--- START ---
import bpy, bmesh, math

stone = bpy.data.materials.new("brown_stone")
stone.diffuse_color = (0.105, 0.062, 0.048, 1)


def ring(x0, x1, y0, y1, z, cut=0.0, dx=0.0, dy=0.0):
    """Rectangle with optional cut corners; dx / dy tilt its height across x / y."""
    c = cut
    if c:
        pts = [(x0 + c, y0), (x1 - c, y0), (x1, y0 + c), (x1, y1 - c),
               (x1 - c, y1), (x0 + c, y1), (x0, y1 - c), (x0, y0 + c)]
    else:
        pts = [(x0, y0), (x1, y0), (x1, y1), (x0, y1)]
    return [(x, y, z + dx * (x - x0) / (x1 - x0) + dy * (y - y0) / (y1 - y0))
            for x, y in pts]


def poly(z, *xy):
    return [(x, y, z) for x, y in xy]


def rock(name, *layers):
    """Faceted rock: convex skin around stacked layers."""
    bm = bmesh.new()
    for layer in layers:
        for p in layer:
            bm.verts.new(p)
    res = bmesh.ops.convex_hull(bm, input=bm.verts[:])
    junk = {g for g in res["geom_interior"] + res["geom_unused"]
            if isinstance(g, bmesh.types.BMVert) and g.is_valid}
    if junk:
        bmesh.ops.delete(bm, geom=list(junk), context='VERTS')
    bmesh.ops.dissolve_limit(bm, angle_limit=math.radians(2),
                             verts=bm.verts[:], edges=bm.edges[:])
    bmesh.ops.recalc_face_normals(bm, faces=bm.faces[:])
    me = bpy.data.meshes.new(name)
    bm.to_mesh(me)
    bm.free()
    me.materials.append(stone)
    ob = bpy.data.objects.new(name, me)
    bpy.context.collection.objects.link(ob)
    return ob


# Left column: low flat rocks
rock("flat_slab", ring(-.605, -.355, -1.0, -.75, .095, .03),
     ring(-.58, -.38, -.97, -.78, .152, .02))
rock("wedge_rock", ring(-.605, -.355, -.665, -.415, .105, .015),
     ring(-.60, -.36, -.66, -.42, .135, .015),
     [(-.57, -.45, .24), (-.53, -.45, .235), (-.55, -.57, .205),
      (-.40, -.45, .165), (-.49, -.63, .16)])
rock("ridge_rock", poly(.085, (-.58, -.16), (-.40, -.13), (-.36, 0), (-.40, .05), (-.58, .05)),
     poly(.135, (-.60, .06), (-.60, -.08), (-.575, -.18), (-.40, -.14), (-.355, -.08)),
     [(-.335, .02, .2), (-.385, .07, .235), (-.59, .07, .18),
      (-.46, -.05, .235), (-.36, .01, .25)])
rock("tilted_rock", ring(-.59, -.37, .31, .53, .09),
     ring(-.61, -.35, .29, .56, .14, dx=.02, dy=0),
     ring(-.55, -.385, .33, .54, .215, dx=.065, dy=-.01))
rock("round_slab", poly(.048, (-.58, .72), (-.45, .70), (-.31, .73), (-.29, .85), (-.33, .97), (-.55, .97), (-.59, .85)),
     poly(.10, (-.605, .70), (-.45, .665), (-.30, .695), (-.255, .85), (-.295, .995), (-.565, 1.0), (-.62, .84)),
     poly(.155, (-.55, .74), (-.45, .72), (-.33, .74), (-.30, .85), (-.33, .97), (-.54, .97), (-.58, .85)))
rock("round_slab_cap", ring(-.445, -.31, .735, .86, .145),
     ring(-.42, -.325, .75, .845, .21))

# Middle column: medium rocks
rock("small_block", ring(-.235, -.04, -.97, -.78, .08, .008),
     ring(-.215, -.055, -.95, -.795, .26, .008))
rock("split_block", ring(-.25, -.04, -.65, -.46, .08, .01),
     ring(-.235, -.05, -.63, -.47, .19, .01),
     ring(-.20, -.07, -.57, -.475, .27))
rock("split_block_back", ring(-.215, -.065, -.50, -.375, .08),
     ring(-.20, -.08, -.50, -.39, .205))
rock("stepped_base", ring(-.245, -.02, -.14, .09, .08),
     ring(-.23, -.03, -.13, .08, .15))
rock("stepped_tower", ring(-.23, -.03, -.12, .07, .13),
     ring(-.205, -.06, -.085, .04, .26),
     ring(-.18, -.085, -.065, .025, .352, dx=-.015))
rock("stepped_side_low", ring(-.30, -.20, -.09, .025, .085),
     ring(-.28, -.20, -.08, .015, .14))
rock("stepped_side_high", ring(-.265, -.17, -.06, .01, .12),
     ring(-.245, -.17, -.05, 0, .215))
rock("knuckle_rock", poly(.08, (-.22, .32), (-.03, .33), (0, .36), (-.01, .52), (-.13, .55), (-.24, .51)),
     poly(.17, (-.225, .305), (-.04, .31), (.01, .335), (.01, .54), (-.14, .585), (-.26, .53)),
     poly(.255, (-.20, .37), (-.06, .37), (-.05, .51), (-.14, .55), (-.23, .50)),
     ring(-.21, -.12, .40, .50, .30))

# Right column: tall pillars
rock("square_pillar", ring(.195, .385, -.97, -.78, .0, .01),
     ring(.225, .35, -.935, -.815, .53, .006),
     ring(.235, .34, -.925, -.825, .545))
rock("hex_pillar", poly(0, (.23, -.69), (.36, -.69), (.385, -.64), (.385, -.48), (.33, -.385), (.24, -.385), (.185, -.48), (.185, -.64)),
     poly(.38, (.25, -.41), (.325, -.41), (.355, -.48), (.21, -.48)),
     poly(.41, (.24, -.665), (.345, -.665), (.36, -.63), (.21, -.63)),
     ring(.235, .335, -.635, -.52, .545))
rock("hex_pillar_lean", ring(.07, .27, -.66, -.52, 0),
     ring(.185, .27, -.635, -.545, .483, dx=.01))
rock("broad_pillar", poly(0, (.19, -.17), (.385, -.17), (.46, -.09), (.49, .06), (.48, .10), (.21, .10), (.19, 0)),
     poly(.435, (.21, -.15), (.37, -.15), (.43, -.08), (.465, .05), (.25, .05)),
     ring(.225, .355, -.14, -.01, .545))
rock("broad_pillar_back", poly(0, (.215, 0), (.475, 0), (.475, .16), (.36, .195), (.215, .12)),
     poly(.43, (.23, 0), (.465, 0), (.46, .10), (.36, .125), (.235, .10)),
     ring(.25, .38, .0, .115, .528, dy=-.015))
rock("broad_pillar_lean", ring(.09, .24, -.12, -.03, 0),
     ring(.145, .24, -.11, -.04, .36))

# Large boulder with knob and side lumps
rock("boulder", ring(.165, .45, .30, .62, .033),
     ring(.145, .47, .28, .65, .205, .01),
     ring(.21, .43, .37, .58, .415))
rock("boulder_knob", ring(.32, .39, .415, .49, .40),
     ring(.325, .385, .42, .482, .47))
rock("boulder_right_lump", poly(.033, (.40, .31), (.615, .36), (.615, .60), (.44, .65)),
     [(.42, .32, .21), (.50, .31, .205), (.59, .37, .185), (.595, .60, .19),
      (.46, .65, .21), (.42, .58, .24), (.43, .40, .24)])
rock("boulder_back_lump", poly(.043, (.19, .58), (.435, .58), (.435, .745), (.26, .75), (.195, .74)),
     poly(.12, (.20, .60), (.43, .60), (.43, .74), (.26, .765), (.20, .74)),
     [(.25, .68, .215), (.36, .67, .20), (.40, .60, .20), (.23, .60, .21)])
--- END ---
▸ What needs to be done
Please give back the records exactly as written, beginning at the first line and including the line that holds "pts = [(x0, y0), (x1, y0), (x1, y1), (x0, y1)]" as the last.

▸ Response to this task
import bpy, bmesh, math

stone = bpy.data.materials.new("brown_stone")
stone.diffuse_color = (0.105, 0.062, 0.048, 1)


def ring(x0, x1, y0, y1, z, cut=0.0, dx=0.0, dy=0.0):
    """Rectangle with optional cut corners; dx / dy tilt its height across x / y."""
    c = cut
    if c:
        pts = [(x0 + c, y0), (x1 - c, y0), (x1, y0 + c), (x1, y1 - c),
               (x1 - c, y1), (x0 + c, y1), (x0, y1 - c), (x0, y0 + c)]
    else:
        pts = [(x0, y0), (x1, y0), (x1, y1), (x0, y1)]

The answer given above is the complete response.